for The Times of India on May 16, 2008
Totally unrelated, George W. Bush learns cricket at the US Embassy in Islamabad.
WASHINGTON: One way to beat the worldwide grain shortage is for meat-eaters to turn vegetarian, and the movement should start with US President George Bush, the Indian affiliate of the animal rights organization PETA has said.
Jumping headlong into the controversy that began with Bush’s misconstrued remarks about India’s role in the rise of food prices worldwide, PETA India has written a letter this week to the US President urging him to become a vegetarian and asking other compassionate Americans to follow his example.
How will kicking wealthy countries’ addiction to meat help feed starving people? PETA India’s letter points out that the world is already growing enough crops to feed every human being, but food that could be used to nourish starving people is instead fed to billions of chickens, pigs, and cows who are slaughtered for their flesh.
“In addition to being extremely cruel to animals, meat production is also staggeringly inefficient: It takes up to 16 pounds of grain to produce just 1 pound of meat,” says PETA.

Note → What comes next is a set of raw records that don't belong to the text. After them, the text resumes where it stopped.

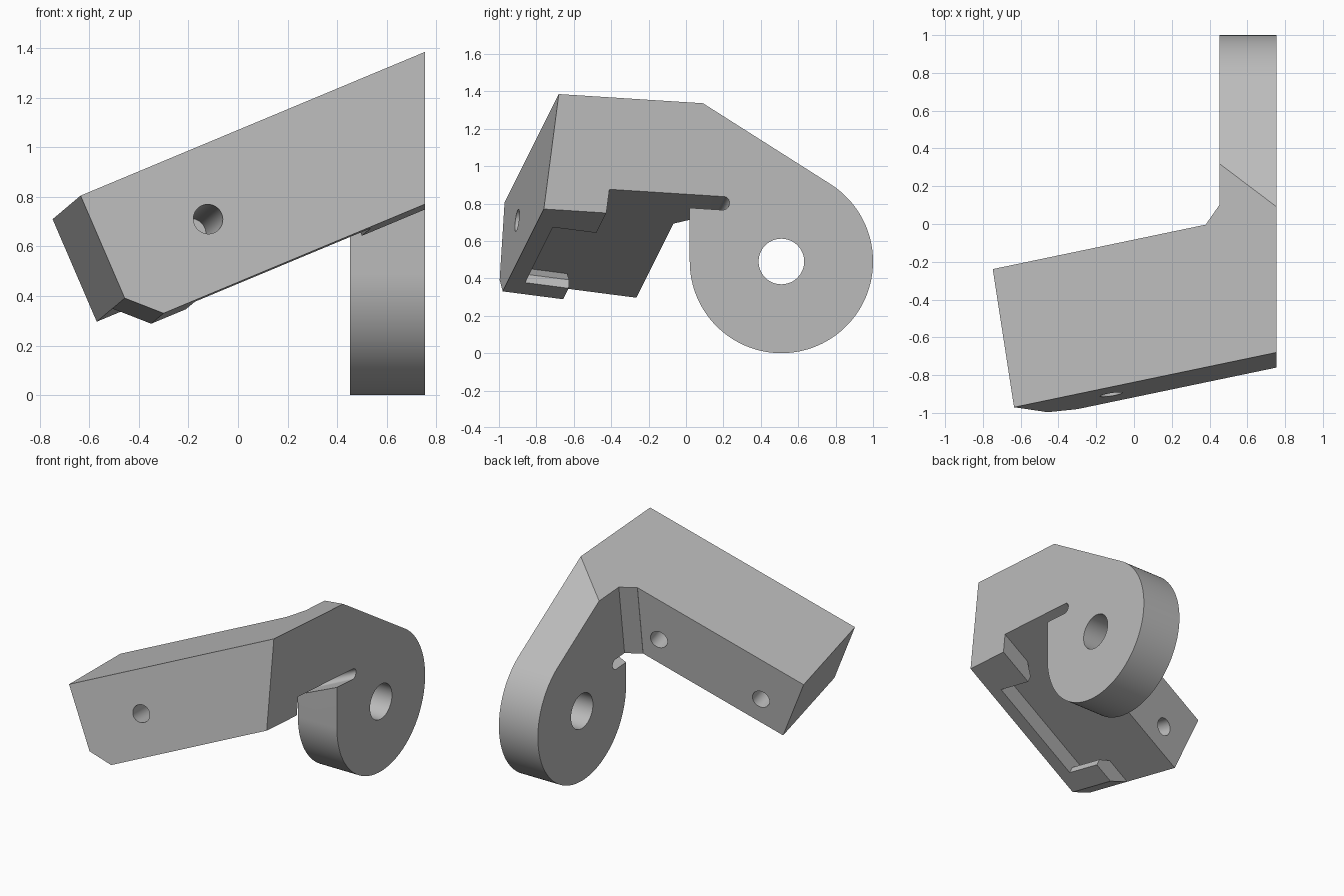
import bpy, bmesh, math
from mathutils import Vector, Matrix

if "Cube" in bpy.data.objects:
    bpy.data.objects.remove(bpy.data.objects["Cube"])

# Tilted frame of the arm: u along it, v to its back, w up; origin at its front top left corner
U = Vector((0.9063, 0.1891, 0.3782)).normalized()
V = Vector((-0.1513, 0.98, -0.1275))
V = (V - U * V.dot(U)).normalized()
W = U.cross(V)
ORIGIN = Vector((-0.635, -0.97, 0.805))
RIGHT_X, PLATE_X = 0.755, 0.452


def arm(u, v, w):
    return ORIGIN + U * u + V * v + W * w


def prism(name, base, sweep, clips=()):
    """Sweep a flat outline, then trim it by (point, outward normal) planes."""
    bm = bmesh.new()
    face = bm.faces.new([bm.verts.new(p) for p in base])
    new = bmesh.ops.extrude_face_region(bm, geom=[face])["geom"]
    bmesh.ops.translate(bm, vec=sweep, verts=[g for g in new if isinstance(g, bmesh.types.BMVert)])
    for point, normal in clips:
        cut = bmesh.ops.bisect_plane(bm, geom=bm.verts[:] + bm.edges[:] + bm.faces[:],
                                     plane_co=point, plane_no=normal, clear_outer=True)
        edges = [g for g in cut["geom_cut"] if isinstance(g, bmesh.types.BMEdge)]
        if edges:
            bmesh.ops.contextual_create(bm, geom=edges)
    bmesh.ops.recalc_face_normals(bm, faces=bm.faces[:])
    mesh = bpy.data.meshes.new(name)
    bm.to_mesh(mesh)
    bm.free()
    obj = bpy.data.objects.new(name, mesh)
    bpy.context.collection.objects.link(obj)
    return obj


def combine(target, other, operation):
    mod = target.modifiers.new(operation.lower(), "BOOLEAN")
    mod.operation, mod.solver, mod.object = operation, "EXACT", other
    bpy.context.view_layer.objects.active = target
    bpy.ops.object.modifier_apply(modifier=mod.name)
    bpy.data.objects.remove(other)


def ring(radius, start, end, steps):
    return [(radius * math.cos(start + (end - start) * i / steps),
             radius * math.sin(start + (end - start) * i / steps)) for i in range(steps + 1)]


def drill(target, centre, axis, radius, depth):
    rot = axis.to_track_quat("Z", "Y")
    base = [centre + rot @ Vector((a, b, 0)) for a, b in ring(radius, 0, math.tau, 48)[:-1]]
    combine(target, prism("drill", base, axis * depth), "DIFFERENCE")


# Shared trimming planes
DISC = Vector((0, 0.51, 0.49))
R = 0.49
slope = math.atan2(0.845, 0.535)
slope_normal = Vector((0, math.cos(slope), math.sin(slope)))
right_side = (Vector((RIGHT_X, 0, 0)), Vector((1, 0, 0)))
top_side = (ORIGIN, W)
slope_side = (DISC + slope_normal * R, slope_normal)
FLOOR = -0.451

# Arm with a bevelled lower end
outline = [(0, 0), (0, FLOOR), (0.122, -0.568), (2.2, -0.568), (2.2, 0)]
body = prism("bracket", [arm(u, 0, w) for u, w in outline], V * 0.746, [right_side])

# Underside: step behind the pads, and undercut pocket between them
step = [(-1, FLOOR), (3, FLOOR), (3, -1), (-1, -1)]
combine(body, prism("step", [arm(u, 0.33, w) for u, w in step], V), "DIFFERENCE")
pocket = [(0.2, FLOOR), (0.277, -0.519), (0.277, -0.8), (1.06, -0.8), (1.06, -0.519), (1.137, FLOOR)]
combine(body, prism("pocket", [arm(u, 0.093, w) for u, w in pocket], V), "DIFFERENCE")

# Blind screw holes: one in the front, two in the back
drill(body, arm(0.443, -0.1, -0.286), V, 0.06, 0.55)
for u in (0.223, 0.987):
    drill(body, arm(u, 0.846, -0.284), -V, 0.06, 0.55)

# Round plate with a sloping upper edge
start_z = 1.381
profile = [(0.51 + a, 0.49 + b) for a, b in ring(R, -math.pi, slope, 96)] + [(0.02, start_z)]
plate = prism("plate", [Vector((PLATE_X, y, z)) for y, z in profile],
              Vector((RIGHT_X - PLATE_X, 0, 0)), [top_side])
drill(plate, DISC, Vector((1, 0, 0)), 0.122, 1)

# Round-ended slot between arm and plate
r = 0.033
slot = [(0.936 + a, FLOOR - r + b) for a, b in ring(r, -math.pi / 2, math.pi / 2, 16)]
slot += [(0.5, FLOOR), (0.5, FLOOR - 2 * r)]
combine(plate, prism("slot", [arm(0, v, w) for v, w in slot], U * 3), "DIFFERENCE")

# Bevelled corner that joins the arm to the plate
lean = Vector((0, 0.129, 0.992))
corner = [(0.38, 0), (PLATE_X, 0.1), (RIGHT_X, 0.1), (RIGHT_X, -0.2), (0.38, -0.2)]
base = [Vector((x, y, 1.2)) - lean for x, y in corner]
gusset = prism("gusset", base, lean * 2, [top_side, (arm(0, 0, FLOOR), -W), slope_side])

combine(body, gusset, "UNION")
combine(body, plate, "UNION")

# Material and shading
grey = bpy.data.materials.new("plain grey")
grey.use_nodes = True
colour = (0.5, 0.5, 0.5, 1)
grey.diffuse_color = colour
grey.node_tree.nodes["Principled BSDF"].inputs["Base Color"].default_value = colour
body.data.materials.clear()
body.data.materials.append(grey)
for poly in body.data.polygons:
    poly.material_index = 0
bpy.ops.object.select_all(action="DESELECT")
body.select_set(True)
bpy.context.view_layer.objects.active = body
bpy.ops.object.shade_smooth_by_angle(angle=math.radians(25))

PETA, which stands for People for Ethical Treatment of Animals, also points out that although biofuel production is blamed for skyrocketing food prices worldwide, “humans’ wasteful addiction to eating animal flesh” is a far bigger culprit.
While 100 million tons of grain will be used to produce biofuel this year, “a staggering 760 million tons will be used to feed animals farmed who are destined for the dinner table,” according to the organization.
The India affiliate of the Virginia, US-based outfit said it has sent President Bush an easy-to-follow “Vegetarian Starter Kit” and a basket of tasty vegan foods “to help him embark on a healthy new diet.”
“Eating meat — more than anything else — takes desperately needed grain away from the world’s poorest people,” PETA founder Ingrid Newkirk said. “In light of the global food crisis, it’s the perfect time for President Bush to lead the fight against hunger by going vegetarian.”
Not that Bush is likely to follow the advice any time soon. The US President’s home state Texas is the nation’s leading cattle producer, and although a fitness fanatic — he works out almost daily — he is known to have a preference for meat. So have all US presidents in the past.
Despite the efforts of PETA, whose supporters include stars such as Pamela Anderson and Paul McCartney, and American Vegan Society (which was founded by Indian-American Jay Dinshaw) vegetarianism has made only slow inroads into the US, among the world’s largest meat-eating countries, and now under counter-attack from the likes of PETA for causing the world grain shortage.
The US has even had political party to espouse vegetarianism (American Vegetarian Party, founded in 1947), but it never took root, even as PETA itself was spoofed by an organization calling itself People for Eating Tasty Animals.
Only about 3 per cent of Americans (about 10 million) are vegetarian according to a 2004 poll, compared to around 30 per cent (400 million) in India.
India remains possibly the only country in the world where the question “Veg or Non-Veg?” is routinely posed to ascertain dietary preferences.